GIVEN ENTRIES START

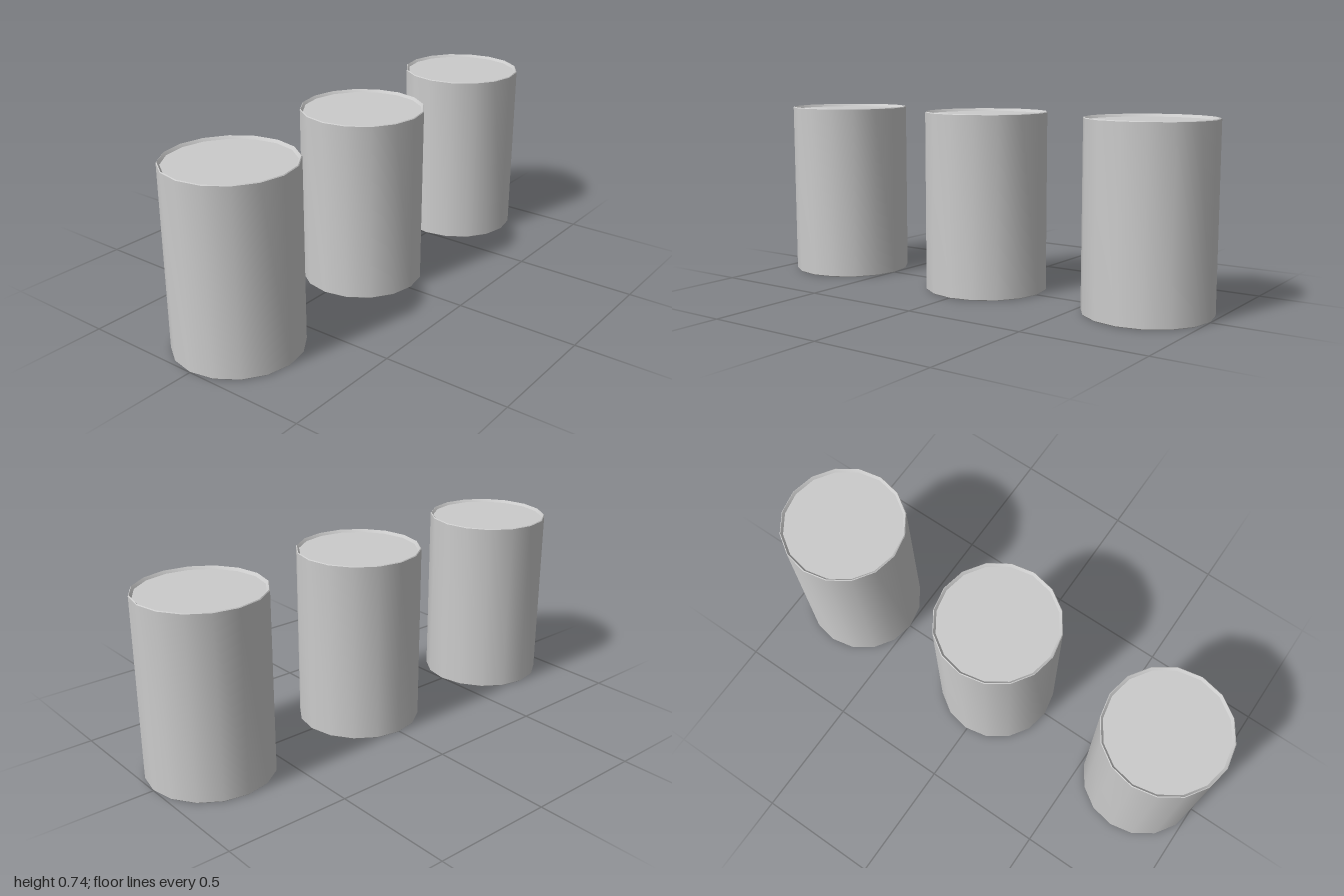
import * as THREE from 'three';
import { toCreasedNormals } from 'three/addons/utils/BufferGeometryUtils.js';

const HEIGHT = 0.735, RADIUS = 0.252, SIDES = 16;
const RECESS = 0.011, INNER = 0.24, BEVEL = 0.003;

// Closed can: recessed bottom, thin bevelled rims, straight wall, recessed lid
function canGeometry() {
  const half = [
    [0, RECESS], [INNER, RECESS], [RADIUS - BEVEL, 0], [RADIUS, BEVEL],
  ];
  const bottom = half.map(([r, y]) => new THREE.Vector2(r, y));
  const top = half.map(([r, y]) => new THREE.Vector2(r, HEIGHT - y)).reverse();
  return toCreasedNormals(new THREE.LatheGeometry([...bottom, ...top], SIDES), 0.6);
}

export function createModel() {
  const group = new THREE.Group();
  group.name = 'cans';
  const material = new THREE.MeshStandardMaterial({ color: 0xcccccc });
  const geometry = canGeometry();

  // Three cans in a row
  const places = { rightCan: -0.748, middleCan: 0.007, leftCan: 0.748 };
  for (const [name, x] of Object.entries(places)) {
    const can = new THREE.Mesh(geometry, material);
    can.name = name;
    can.position.x = x;
    group.add(can);
  }
  return group;
}
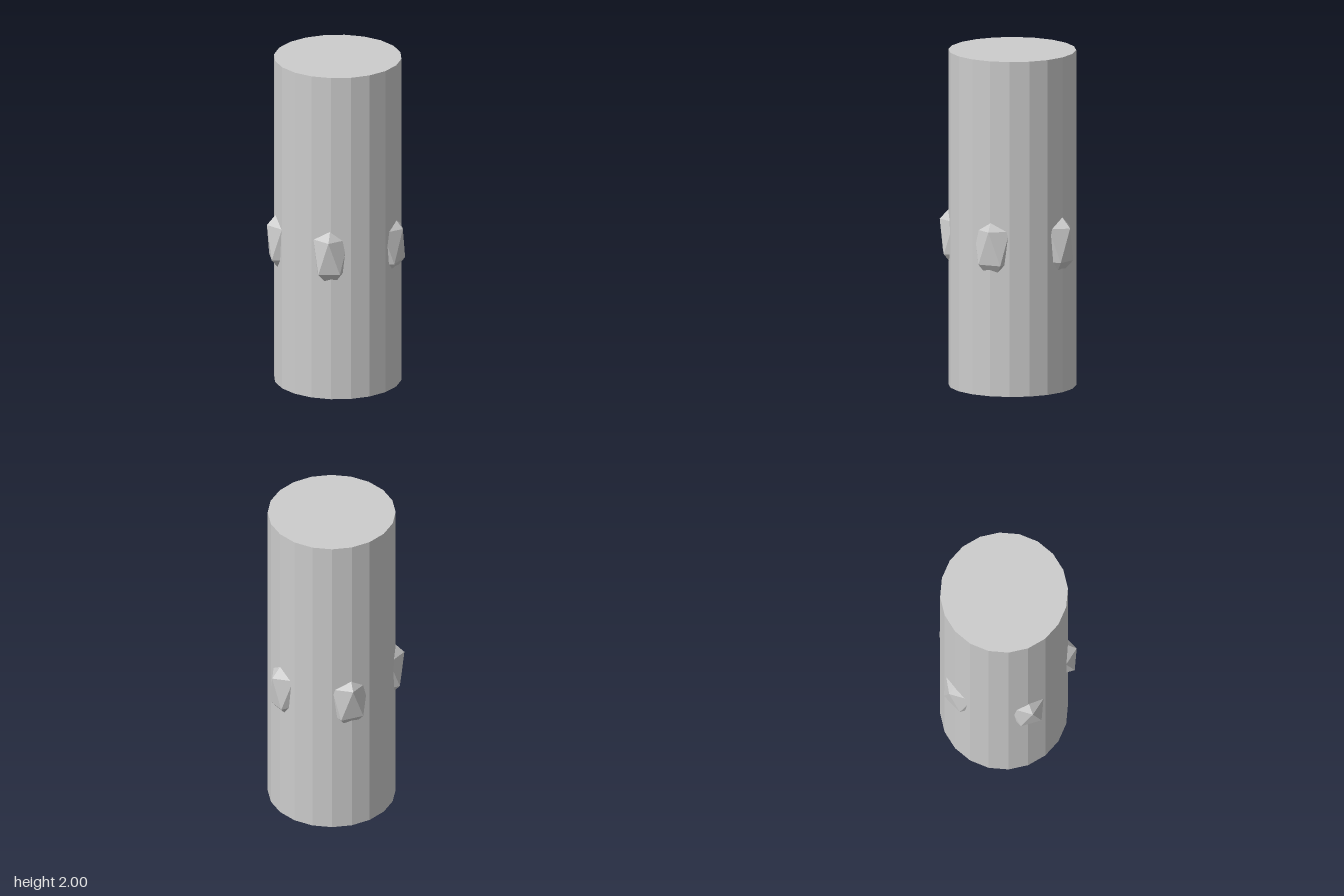
import * as THREE from 'three';

export function createModel() {
  const model = new THREE.Group();
  const grey = new THREE.MeshStandardMaterial({ color: 0xcccccc, flatShading: true });
  grey.name = 'plain grey';
  const axisX = -0.029; // the trunk sits slightly off centre, balancing the knob at +x

  // Twenty-sided column
  const column = new THREE.Mesh(new THREE.CylinderGeometry(0.375, 0.375, 2, 20), grey);
  column.name = 'column';
  column.position.set(axisX, 1, 0);
  model.add(column);

  // Stretched icosahedron, turned to stand on a corner, with an upper corner towards +x
  const knobGeometry = new THREE.IcosahedronGeometry(1, 0);
  knobGeometry.rotateZ(-Math.atan(2 / (1 + Math.sqrt(5))));
  knobGeometry.scale(0.134, 0.224, 0.112);

  // Five half-sunk knobs around the column, all facing the same way
  const knobs = new THREE.Group();
  knobs.name = 'knobs';
  for (let i = 0; i < 5; i++) {
    const angle = (i / 5) * Math.PI * 2;
    const knob = new THREE.Mesh(knobGeometry, grey);
    knob.name = `knob${i + 1}`;
    knob.position.set(axisX + 0.313 * Math.cos(angle), 0.885, 0.313 * Math.sin(angle));
    knobs.add(knob);
  }
  model.add(knobs);
  return model;
}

GIVEN ENTRIES END

### YOUR GOAL
Within the lines above, find those holding the word "bottom" and copy them.

### THE ANSWER
// Closed can: recessed bottom, thin bevelled rims, straight wall, recessed lid
  const bottom = half.map(([r, y]) => new THREE.Vector2(r, y));
  return toCreasedNormals(new THREE.LatheGeometry([...bottom, ...top], SIDES), 0.6);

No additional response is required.